[TASK REQUIREMENTS]: Using the records below, filter out every line that lacks "location" and copy the rest.

####################

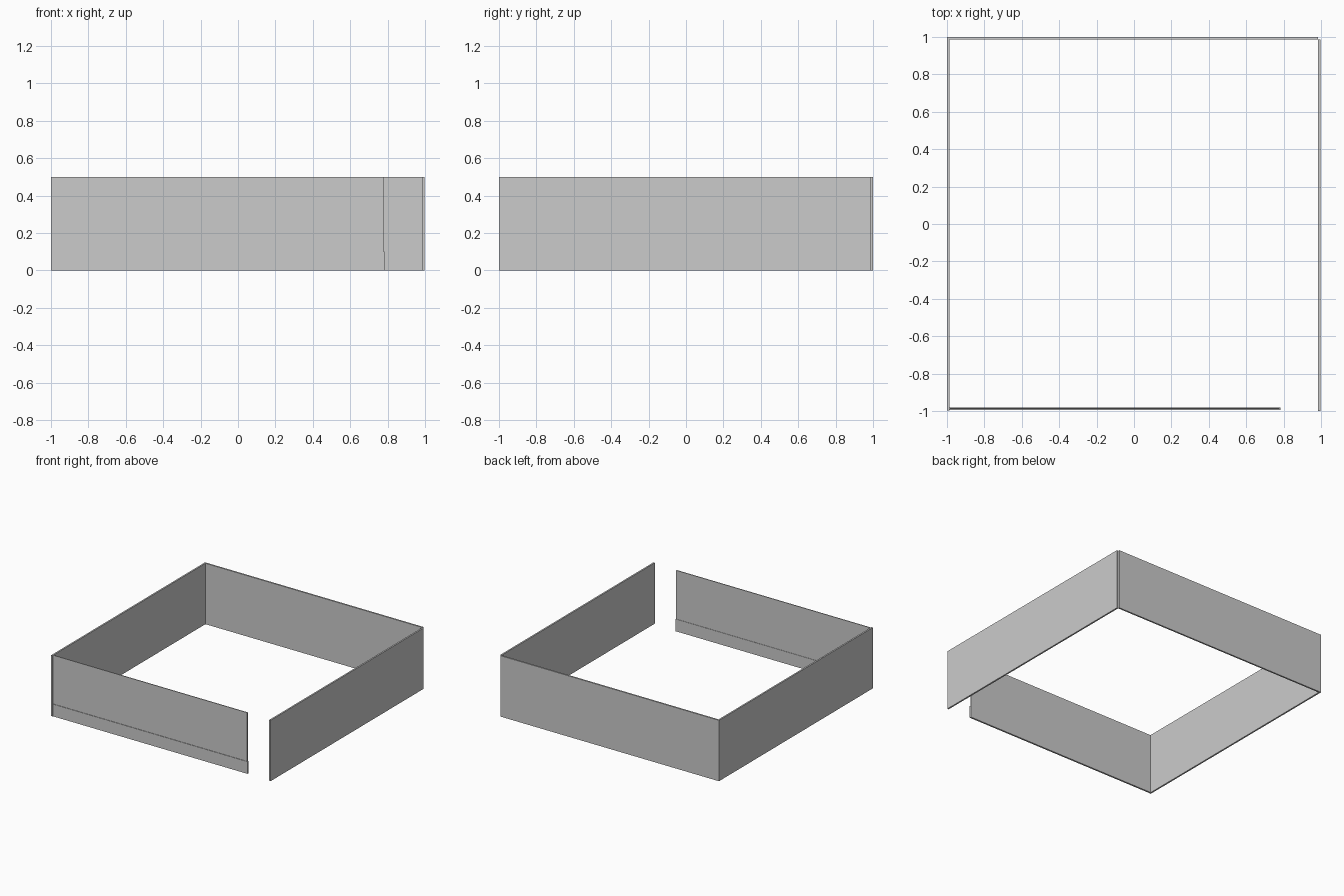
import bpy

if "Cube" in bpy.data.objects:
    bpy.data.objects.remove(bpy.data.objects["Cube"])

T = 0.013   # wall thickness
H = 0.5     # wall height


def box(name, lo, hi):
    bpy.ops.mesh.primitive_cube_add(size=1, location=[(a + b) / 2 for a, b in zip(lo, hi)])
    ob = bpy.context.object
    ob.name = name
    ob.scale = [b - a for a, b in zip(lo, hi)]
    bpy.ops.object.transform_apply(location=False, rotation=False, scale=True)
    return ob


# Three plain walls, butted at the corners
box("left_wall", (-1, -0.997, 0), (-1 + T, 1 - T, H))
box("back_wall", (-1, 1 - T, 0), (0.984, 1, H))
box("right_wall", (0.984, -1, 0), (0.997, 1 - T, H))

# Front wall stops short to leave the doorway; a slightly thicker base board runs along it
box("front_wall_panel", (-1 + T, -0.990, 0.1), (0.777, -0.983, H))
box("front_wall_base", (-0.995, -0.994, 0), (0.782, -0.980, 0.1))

####################

[RESPONSE AREA]:
    bpy.ops.mesh.primitive_cube_add(size=1, location=[(a + b) / 2 for a, b in zip(lo, hi)])
    bpy.ops.object.transform_apply(location=False, rotation=False, scale=True)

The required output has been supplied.